In the initial episode, the fugitive task force searches Emily’s apartment, while she and David are hiding out in a friend’s apartment and are unaware that a fugitive hunter is staking out the neighborhood. Meanwhile, Matt and Christina head for Atlanta but are forced to ditch their car in Augusta, Georgia. They end up putting on wigs and buying bus tickets, the better to get out of town quickly and presumably unnoticed. Unfortunately, they use an ATM at the bus station to get more cash. This alerts the task force, which heads for Atlanta to wait for the couple.

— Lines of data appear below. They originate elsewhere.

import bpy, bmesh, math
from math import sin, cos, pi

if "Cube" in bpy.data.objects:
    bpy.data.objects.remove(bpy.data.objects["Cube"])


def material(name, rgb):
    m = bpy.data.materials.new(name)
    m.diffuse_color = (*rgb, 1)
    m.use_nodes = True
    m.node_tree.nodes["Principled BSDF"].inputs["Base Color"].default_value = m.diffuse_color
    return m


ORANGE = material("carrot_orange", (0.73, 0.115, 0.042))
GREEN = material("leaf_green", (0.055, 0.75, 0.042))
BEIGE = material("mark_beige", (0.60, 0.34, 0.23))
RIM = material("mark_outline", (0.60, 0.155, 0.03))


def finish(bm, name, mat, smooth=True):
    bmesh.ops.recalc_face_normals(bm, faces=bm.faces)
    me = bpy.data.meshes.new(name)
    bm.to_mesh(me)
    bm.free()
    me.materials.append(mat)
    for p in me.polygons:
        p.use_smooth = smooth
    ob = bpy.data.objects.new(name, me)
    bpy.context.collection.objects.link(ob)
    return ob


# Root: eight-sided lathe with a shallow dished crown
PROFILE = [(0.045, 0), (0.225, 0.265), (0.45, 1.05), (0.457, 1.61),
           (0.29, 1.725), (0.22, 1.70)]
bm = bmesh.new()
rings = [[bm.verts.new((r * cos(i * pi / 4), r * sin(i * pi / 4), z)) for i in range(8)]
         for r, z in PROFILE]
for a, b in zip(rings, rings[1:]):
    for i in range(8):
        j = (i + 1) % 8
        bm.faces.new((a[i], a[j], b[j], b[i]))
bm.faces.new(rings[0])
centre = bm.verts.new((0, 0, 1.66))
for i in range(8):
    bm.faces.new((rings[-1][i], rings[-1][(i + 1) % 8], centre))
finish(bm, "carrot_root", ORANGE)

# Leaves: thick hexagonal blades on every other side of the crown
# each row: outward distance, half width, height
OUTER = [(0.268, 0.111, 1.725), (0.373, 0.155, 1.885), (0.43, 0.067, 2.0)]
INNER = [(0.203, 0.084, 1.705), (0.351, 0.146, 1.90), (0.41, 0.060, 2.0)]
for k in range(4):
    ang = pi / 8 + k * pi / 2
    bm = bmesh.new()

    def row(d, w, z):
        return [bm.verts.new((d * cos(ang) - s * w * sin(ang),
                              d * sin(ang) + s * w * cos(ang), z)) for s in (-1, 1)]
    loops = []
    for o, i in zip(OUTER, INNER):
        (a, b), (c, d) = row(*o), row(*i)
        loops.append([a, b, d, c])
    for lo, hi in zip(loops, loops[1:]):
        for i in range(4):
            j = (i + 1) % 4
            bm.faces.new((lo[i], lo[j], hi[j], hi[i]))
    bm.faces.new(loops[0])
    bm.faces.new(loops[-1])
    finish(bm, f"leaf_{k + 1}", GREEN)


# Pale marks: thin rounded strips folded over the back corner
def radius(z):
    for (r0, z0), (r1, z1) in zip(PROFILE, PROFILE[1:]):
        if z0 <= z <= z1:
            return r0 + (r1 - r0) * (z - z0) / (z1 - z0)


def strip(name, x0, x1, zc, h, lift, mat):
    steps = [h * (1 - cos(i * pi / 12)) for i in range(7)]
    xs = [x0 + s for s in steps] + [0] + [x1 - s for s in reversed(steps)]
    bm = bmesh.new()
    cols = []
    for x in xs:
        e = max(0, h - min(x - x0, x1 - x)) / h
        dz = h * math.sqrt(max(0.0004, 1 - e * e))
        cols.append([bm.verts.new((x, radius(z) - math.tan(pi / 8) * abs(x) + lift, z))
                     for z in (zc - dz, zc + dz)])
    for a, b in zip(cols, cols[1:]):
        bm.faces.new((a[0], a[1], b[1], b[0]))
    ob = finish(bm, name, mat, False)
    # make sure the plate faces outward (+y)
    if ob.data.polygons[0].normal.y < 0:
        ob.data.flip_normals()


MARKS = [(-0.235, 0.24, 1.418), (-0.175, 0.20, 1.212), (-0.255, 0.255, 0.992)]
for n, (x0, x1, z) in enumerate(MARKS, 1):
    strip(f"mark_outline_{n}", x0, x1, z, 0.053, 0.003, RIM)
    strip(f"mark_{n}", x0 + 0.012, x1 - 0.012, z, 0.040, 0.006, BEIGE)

David and Emily discover the fugitive hunter team outside their friend’s house and decide to have their friend drive them out of there as they hide in the trunk of the car. CBS closes out the episode leaving us to wonder whether David and Emily will be captured or if Matt & Christina will sneak out of the bus terminal without detection.

This new “reality show” is an interesting concept, probably basing its origins, at least in part, in that hoary old story of human-on-human hunting, “The Greatest Game.” But the concept is updated by the introduction of high tech hunting tools as well as a wider range for the hunted.

But in some ways, a certain creepiness lies just beneath the surface gloss of this series. Just how much do hackers, governments, law enforcement, and anyone else in possession of high-tech “hunting” tools know right now about each and every one of us?

As for “Hunted,” over the next few weeks, the Nielsens should give us some idea as to how long this “greatest game” will last for TV viewers.

Click here for reuse options!
Copyright 2017 Communities Digital News


This article is the copyrighted property of the writer and Communities Digital News, LLC. Written permission must be obtained before reprint in online or print media. REPRINTING CONTENT WITHOUT PERMISSION AND/OR PAYMENT IS THEFT AND PUNISHABLE BY LAW.

Correspondingly, Communities Digital News, LLC uses its best efforts to operate in accordance with the Fair Use Doctrine under US Copyright Law and always tries to provide proper attribution. If you have reason to believe that any written material or image has been innocently infringed, please bring it to the immediate attention of CDN via the e-mail address or phone number listed on the Contact page so that it can be resolved expeditiously.